C. Why should SCF come under special scrutiny for civil and criminal liability exposure?
A preliminary question must be asked: When making financial investments or entering into financial transactions, why should adherence to the normative principles of Shariah require any special or heightened scrutiny in relation to civil or criminal liability exposure? The most immediate answer is that, according to the proponents and practitioners of SCF, Shariah is not simply an approach to interest-free, ethical investing — although it has been described in promotional literature as such. Instead, SCF is invariably described by SCF proponents, practitioners, and scholars, as the contemporary Islamic legal, normative, and communal response to the demands of modern day finance and commerce.
As understood on its own terms or by the many constituencies who interpret it, Shariah is not predicated upon a personal or subjective understanding of what it means to be a Muslim. Neither is it simply an objective formal law or behavioral code regulating finance and commercial transactions. Shariah has been described as “holistic”, as “designating good order, much like nomos”, and definitively by Joseph Schacht, the founding father of modern scholarship treating Islamic jurisprudence as a distinct academic discipline, as “[t]he sacred law of Islam [which] is an all-embracing body of religious duties rather than a legal system proper; it comprises on an equal footing ordinances regarding cult and ritual, as well as political and (in the narrow sense) legal rules.” 
In one of the first and still important academic presentations of this new industry, Professors Frank Vogel and Samuel Hayes, both distinguished professors at HarvardUniversityand proponents of SCF, explain that Shariah is not some personalized, subjective, pietistic approach to Islam but an institutionalized legal-political-normative doctrine and system:
Islamic legal rules encompass both ethics and law, this world and the next, church and state. The law does not separate rules enforced by individual conscience from rules enforced by a judge or by the state. Since scholars alone are capable of knowing the law directly from revelation, laypeople are expected to seek an opinion (fatwa) from a qualified scholar on any point in doubt; if they follow that opinion sincerely, they are blameless even if the opinion is in error.

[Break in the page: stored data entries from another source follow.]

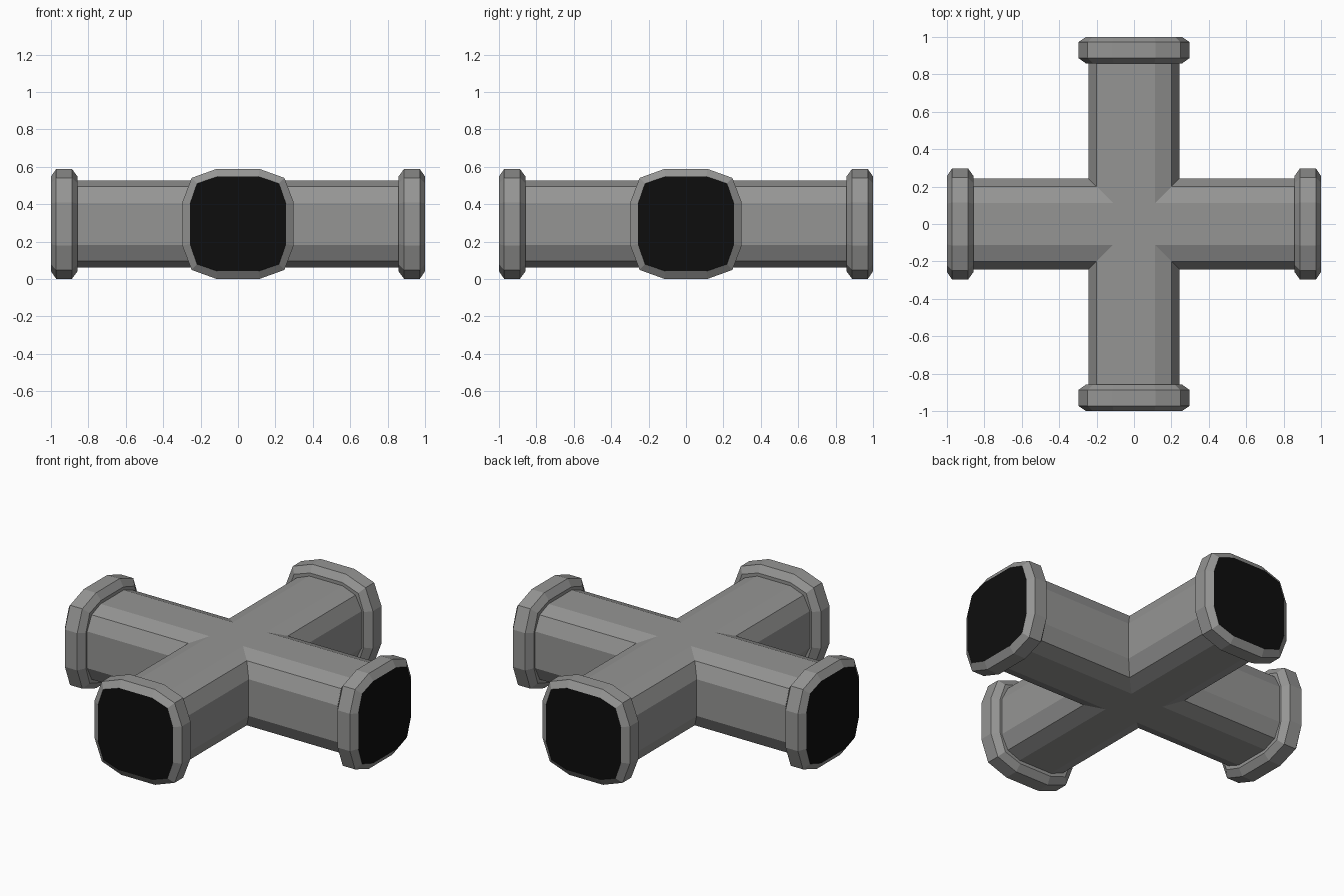
import bpy, bmesh, math
from mathutils import Matrix

if "Cube" in bpy.data.objects:
    bpy.data.objects.remove(bpy.data.objects["Cube"])

ZC = 0.295  # height of the pipe axis


def material(name, rgb):
    m = bpy.data.materials.new(name)
    m.diffuse_color = (*rgb, 1)
    m.use_nodes = True
    m.node_tree.nodes["Principled BSDF"].inputs["Base Color"].default_value = m.diffuse_color
    return m


grey = material("pipe grey", (0.30, 0.30, 0.295))
black = material("opening black", (0.004, 0.004, 0.004))


def section(w, h, flat, corner_w, corner_h):
    """Rounded-square outline (lateral, vertical) with midpoints on top and bottom."""
    right = [(0, h), (flat, h), (corner_w, corner_h), (w, flat),
             (w, -flat), (corner_w, -corner_h), (flat, -h), (0, -h)]
    return right + [(-x, z) for x, z in reversed(right[1:-1])]


PIPE = section(0.244, 0.233, 0.113, 0.200, 0.199)
RIM = section(0.256, 0.253, 0.109, 0.219, 0.216)
COLLAR = section(0.298, 0.294, 0.115, 0.248, 0.246)


def build(name, arms, rings, mat, cap=False):
    """Loft rings along -y for each arm; each ring is (outline, distance or None for mitre)."""
    bm = bmesh.new()
    for i in arms:
        rot = Matrix.Translation((0, 0, ZC)) @ Matrix.Rotation(i * math.pi / 2, 4, 'Z')
        loops = []
        for outline, d in rings:
            loop = [bm.verts.new((x, -(abs(x) if d is None else d), z)) for x, z in outline]
            bmesh.ops.transform(bm, matrix=rot, verts=loop)
            loops.append(loop)
        for a, b in zip(loops, loops[1:]):
            for k in range(len(a)):
                n = (k + 1) % len(a)
                bm.faces.new((a[k], a[n], b[n], b[k]))
        if cap:
            bm.faces.new(list(reversed(loops[-1])))
    bmesh.ops.remove_doubles(bm, verts=bm.verts, dist=0.0005)
    if cap:
        # make each opening face outward
        for f in bm.faces:
            f.normal_update()
            if f.normal.dot(f.calc_center_median()) < 0:
                f.normal_flip()
    else:
        bmesh.ops.recalc_face_normals(bm, faces=bm.faces)
    me = bpy.data.meshes.new(name)
    bm.to_mesh(me)
    bm.free()
    me.materials.append(mat)
    ob = bpy.data.objects.new(name, me)
    bpy.context.collection.objects.link(ob)
    return ob


# Four pipe arms meeting at mitred seams
build("pipe_cross", range(4), [(PIPE, None), (PIPE, 0.87)], grey)

# Chamfered end collars and dark openings
for i, side in enumerate(("front", "right", "back", "left")):
    build(side + "_collar", [i],
          [(RIM, 1.0), (COLLAR, 0.972), (COLLAR, 0.888), (RIM, 0.858), (PIPE, 0.858), (RIM, 1.0)],
          grey)
    build(side + "_opening", [i], [(RIM, 1.0)], black, cap=True)

# Remove the hidden inner wall of each collar
for ob in bpy.data.objects:
    if ob.name.endswith("_collar"):
        bm = bmesh.new()
        bm.from_mesh(ob.data)
        inner = [f for f in bm.faces
                 if max(max(abs(v.co.x), abs(v.co.y)) for v in f.verts) > 0.99
                 and min(max(abs(v.co.x), abs(v.co.y)) for v in f.verts) < 0.9]
        bmesh.ops.delete(bm, geom=inner, context='FACES')
        bm.to_mesh(ob.data)
        bm.free()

This classical understanding of Shariah has been echoed by almost all of the scholars who have written on the subject. Two prominent advocates of SCF, one a leading professor of finance in Australia and the other a senior official in the Bahrain Ministry of Finance and National Economy, describe the all-encompassing nature of Shariah in their way:
Since Islamic law reflects the will of God rather than the will of a human lawmaker, it covers all areas of life and not simply those which are of interest to a secular state or society. It is not limited to questions of belief and religious practice, but also deals with criminal and constitution matters, as well as many other fields which in other societies would be regarded as the concern of the secular authorities. In an Islamic context there is no such thing as a separate secular authority and secular law, since religion and state are one. Essentially, the Islamic state as conceived by orthodox Muslims is a religious entity established under divine law.
Shariah is therefore not strictly speaking a religious legal code where offending or offensive subdivisions or specific areas of law can be isolated and removed from a cauterized corpus juris. Instead, Shariah is understood by the authorities and scholars who interpret it as an indivisible “way of life” which informs a Shariah-adherent Muslim’s entire being and identity as a Muslim, including his relationship to his family, the poor, the stranger, the visitor, national political life, the Muslim Umma (or nation), religious ritual, business and financial dealings, and the enemy. While Shariah most certainly includes more than a millennium of legal decisions developed through Islamic jurisprudence and informal code-like compilations developed by the different “schools of jurisprudence”, Shariah proper is the overarching authoritative architecture for all Islamic jurisprudence and the specific legal decisions which make up the corpus of what amounts to a juristic body of Islamic dictates and norms.